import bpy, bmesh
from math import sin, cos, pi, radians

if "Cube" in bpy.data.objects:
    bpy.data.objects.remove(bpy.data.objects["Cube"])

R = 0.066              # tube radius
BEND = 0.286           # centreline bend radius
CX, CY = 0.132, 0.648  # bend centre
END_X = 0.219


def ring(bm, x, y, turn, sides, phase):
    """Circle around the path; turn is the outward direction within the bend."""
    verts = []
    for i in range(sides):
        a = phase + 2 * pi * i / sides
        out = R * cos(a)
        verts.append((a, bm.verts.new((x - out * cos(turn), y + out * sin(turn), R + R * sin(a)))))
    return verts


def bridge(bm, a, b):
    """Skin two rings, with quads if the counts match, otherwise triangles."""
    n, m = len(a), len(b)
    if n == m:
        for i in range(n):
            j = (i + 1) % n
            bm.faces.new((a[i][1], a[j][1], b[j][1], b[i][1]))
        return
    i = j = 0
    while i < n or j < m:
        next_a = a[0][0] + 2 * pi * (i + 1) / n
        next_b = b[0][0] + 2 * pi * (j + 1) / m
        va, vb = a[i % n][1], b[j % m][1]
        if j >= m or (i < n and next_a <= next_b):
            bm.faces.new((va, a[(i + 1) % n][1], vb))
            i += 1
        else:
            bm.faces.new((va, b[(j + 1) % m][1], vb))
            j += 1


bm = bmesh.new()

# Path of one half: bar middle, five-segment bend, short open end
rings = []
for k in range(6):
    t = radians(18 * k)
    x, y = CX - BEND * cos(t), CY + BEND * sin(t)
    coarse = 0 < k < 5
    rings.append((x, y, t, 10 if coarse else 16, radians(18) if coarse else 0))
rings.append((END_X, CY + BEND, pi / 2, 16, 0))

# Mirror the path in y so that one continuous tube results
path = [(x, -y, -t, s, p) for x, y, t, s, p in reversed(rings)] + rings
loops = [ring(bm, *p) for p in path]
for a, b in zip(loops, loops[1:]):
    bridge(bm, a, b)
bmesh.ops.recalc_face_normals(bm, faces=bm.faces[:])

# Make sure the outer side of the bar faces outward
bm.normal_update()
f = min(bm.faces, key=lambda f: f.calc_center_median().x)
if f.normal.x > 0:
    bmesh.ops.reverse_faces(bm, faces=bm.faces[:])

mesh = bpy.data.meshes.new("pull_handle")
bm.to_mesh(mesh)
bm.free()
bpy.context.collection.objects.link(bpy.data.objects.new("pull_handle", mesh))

> Directions for this task: I'd like the lines above from the one with "two rings, with" up to and including the one with "va, vb = a[i % n][1], b[j % m][1]" copied exactly, with no other lines.

> Answer to the exercise:
    """Skin two rings, with quads if the counts match, otherwise triangles."""
    n, m = len(a), len(b)
    if n == m:
        for i in range(n):
            j = (i + 1) % n
            bm.faces.new((a[i][1], a[j][1], b[j][1], b[i][1]))
        return
    i = j = 0
    while i < n or j < m:
        next_a = a[0][0] + 2 * pi * (i + 1) / n
        next_b = b[0][0] + 2 * pi * (j + 1) / m
        va, vb = a[i % n][1], b[j % m][1]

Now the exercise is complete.